Once you are done making your game, you enter the third phase, which is the go-to-market and iteration phase. (Again, whereas most incubators kick you out after a few months or just as you launch, we’re just getting started!) Your game is released to the relevant marketplace(s), and we’ll help you with analytics and updates/tweaks to find better traction and conversion. During this phase, you get at least 3 months to iterate and find traction. If you need longer than 3 months, the same stay/go gate decision takes place.

The fourth and final phase comes when you find success and you spin off. Your team formally creates a new startup. The IP transfers to that new company and the team members take ownership of the company. And we’ll be right alongside you making introductions to investors if you decide to go that route after your spin off. Importantly, a lot of the mentoring will be geared towards entrepreneurship, marketing, finance, and other business skills so that when it comes time to spin off, you’ll have received months of coaching (versus being a coder one day, and then a business owner the next).

(Or, if your game totally sucks, and no amount of tweaking can save it, and everyone bails on the project, team members could possibly re-apply to have another go, or join a team that did succeed and is ramping up.)

What You Give Up

The main thing you give up is a sense of safety and a steady paycheck. We’ll be handing you a parachute and a crash pad, but you still need to jump off the cliff!

More tangibly, what you are giving up to participate in the program is a mixture of revenue on the project and equity in your spin-off company.

Any revenue that is generated during the commercialization phase (i.e., before you spin out), is shared 70% for you and 30% for us (calculated after AppStore or equivalent platform “tax”). After a team/project spins out, we drop the rev share to 1% per $10k invested with a 1-year expiration (this was inspired by the IndieFund formula). For example, if you were a team of four developers who spent 6 months in the dev lab, plus another 3 months for commercialization and iterations, and we put in $10k for user acquisition and marketing, the post-spin rev share percent would be 8.2% for one year ($2k * 4 members * 9 months + $10k marketing / 10000).

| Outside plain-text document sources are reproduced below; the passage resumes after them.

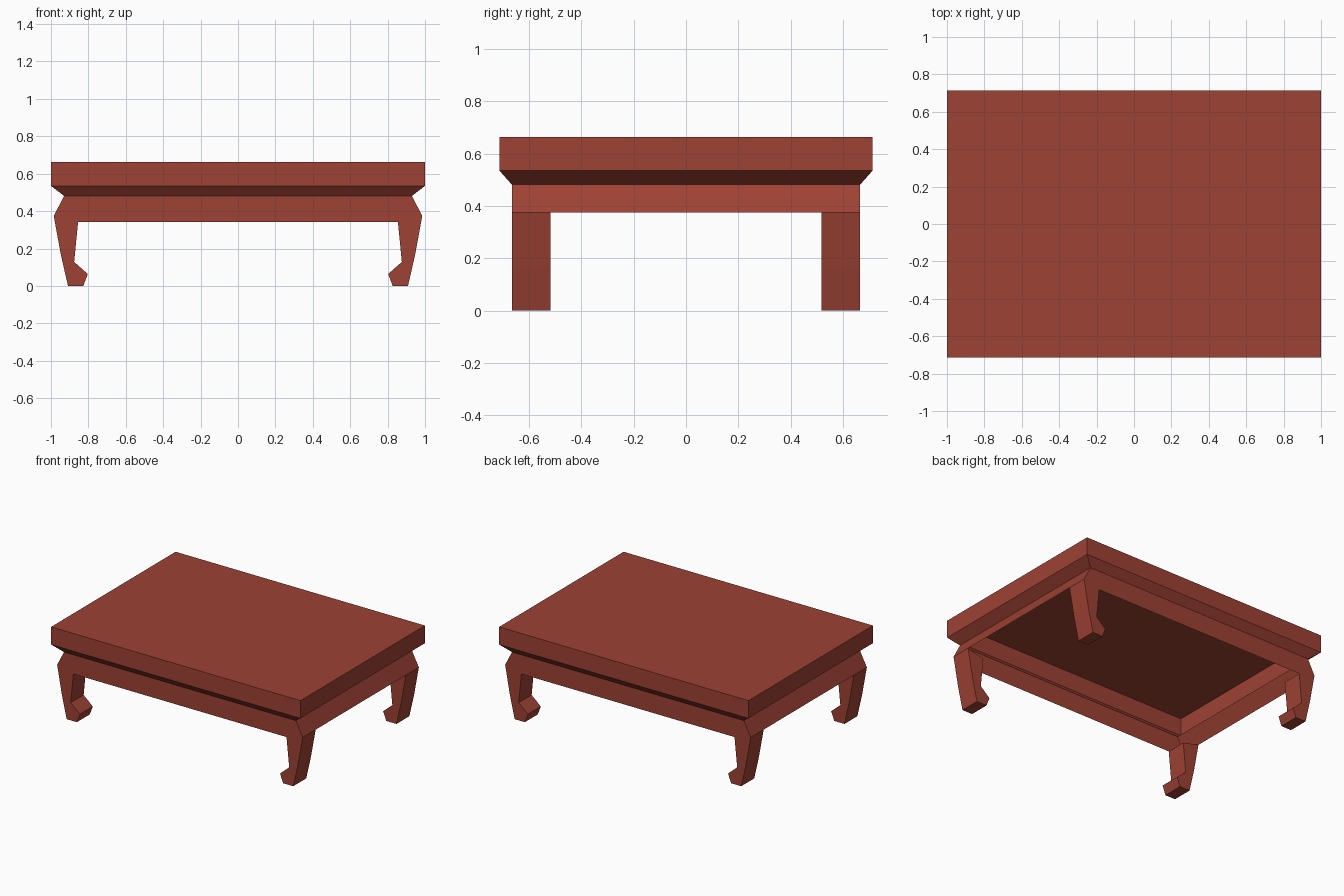
import bpy, bmesh
from mathutils import Vector

if "Cube" in bpy.data.objects:
    bpy.data.objects.remove(bpy.data.objects["Cube"])

wood = bpy.data.materials.new("red brown wood")
wood.diffuse_color = (0.34, 0.054, 0.034, 1)
wood.use_nodes = True
wood.node_tree.nodes["Principled BSDF"].inputs["Base Color"].default_value = wood.diffuse_color

HX, HY = 1.0, 0.713           # table top half sizes
NX, NY = 0.93, 0.665          # neck half sizes
Z_TOP, Z_EDGE, Z_NECK, Z_HIP, Z_APRON = 0.663, 0.535, 0.481, 0.374, 0.342
HIP_X, INNER_X, LEG_Y = 0.985, 0.855, 0.517


def make(name, polygons, centre=None):
    """Mesh from polygons; faces point away from centre, or are made consistent."""
    bm = bmesh.new()
    for poly in polygons:
        bm.faces.new([bm.verts.new(p) for p in poly])
    bmesh.ops.remove_doubles(bm, verts=bm.verts, dist=1e-4)
    bm.normal_update()
    if centre is None:
        bmesh.ops.recalc_face_normals(bm, faces=bm.faces)
    else:
        for f in bm.faces:
            if f.normal.dot(f.calc_center_median() - Vector(centre)) < 0:
                f.normal_flip()
    me = bpy.data.meshes.new(name)
    bm.to_mesh(me)
    bm.free()
    me.materials.append(wood)
    ob = bpy.data.objects.new(name, me)
    bpy.context.collection.objects.link(ob)


def ring(hx, hy, z):
    return [(-hx, -hy, z), (hx, -hy, z), (hx, hy, z), (-hx, hy, z)]


def walls(a, b):
    n = len(a)
    return [[a[i], a[(i + 1) % n], b[(i + 1) % n], b[i]] for i in range(n)]


# Table top: shell open underneath, with a bevelled lower edge
top, edge, neck = ring(HX, HY, Z_TOP), ring(HX, HY, Z_EDGE), ring(NX, NY, Z_NECK)
make("table_top", [top] + walls(top, edge) + walls(edge, neck), (0, 0, 0.56))

# Apron: flat front and back boards, flared side boards
apron = []
for s in (-1, 1):
    half = [(NX, Z_NECK), (HIP_X, Z_HIP), (INNER_X, Z_APRON)]
    outline = half + [(-x, z) for x, z in reversed(half)]
    apron.append([(x, s * NY, z) for x, z in outline])
    apron.append([(s * NX, -NY, Z_NECK), (s * NX, NY, Z_NECK),
                  (s * HIP_X, NY, Z_HIP), (s * HIP_X, -NY, Z_HIP)])
make("apron", apron, (0, 0, 0.4))

# Legs: curved-in profile extruded along y, open where it meets the apron
profile = [(HIP_X, Z_HIP), (0.947, 0.166), (0.909, 0), (0.827, 0),
           (0.803, 0.064), (0.876, 0.128), (INNER_X, Z_APRON)]
for sx, side in ((-1, "left"), (1, "right")):
    for sy, end in ((-1, "front"), (1, "back")):
        outer = [(sx * x, sy * NY, z) for x, z in profile]
        inner = [(sx * x, sy * LEG_Y, z) for x, z in profile]
        make(f"{end}_{side}_leg", [outer, inner] + walls(outer, inner)[:-1])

For the equity piece, we accumulate a 5% share “on paper” for every three months a team is under our roof (i.e., dev lab phase and go-to-market phase), starting with a default amount of 10%. We say on paper, since teams came in pre-incorporation, so no real shares exist yet. Once a team builds enough traction/success and spins out, we trigger the accumulated share. So using the previous example, if a team took 6 months to dev and 3 months to iterate for a total of 9 months before spinning out, we would take a 15% ownership stake in the new studio.

The plan is to cap the stake at 25% so that teams are not demotivated by giving up too much ownership in their new company. And, that would simply mean you are sticking around too long and are likely just spinning your wheels.

The ownership stake ensures that all teams stay connected and we continue to work and help towards your success. This could mean helping to line up follow-on funding, opening doors with other publishers, or whatever makes the most sense for the long term success of each new studio.

What’s Next

Well, that’s the basic gist of things. Super exciting times ahead. And lots more to announce in terms of who my cofounders are, the full roster of mentors and advisors, our investors and strategic partners, and more detail on all the above stuff.

As noted at the start, the real key is to find the right game creators to join us on this journey (or rather, allow us to help them on their journey). Do not hesitate to contact me if you have questions and would like to discuss being part of this wild ride.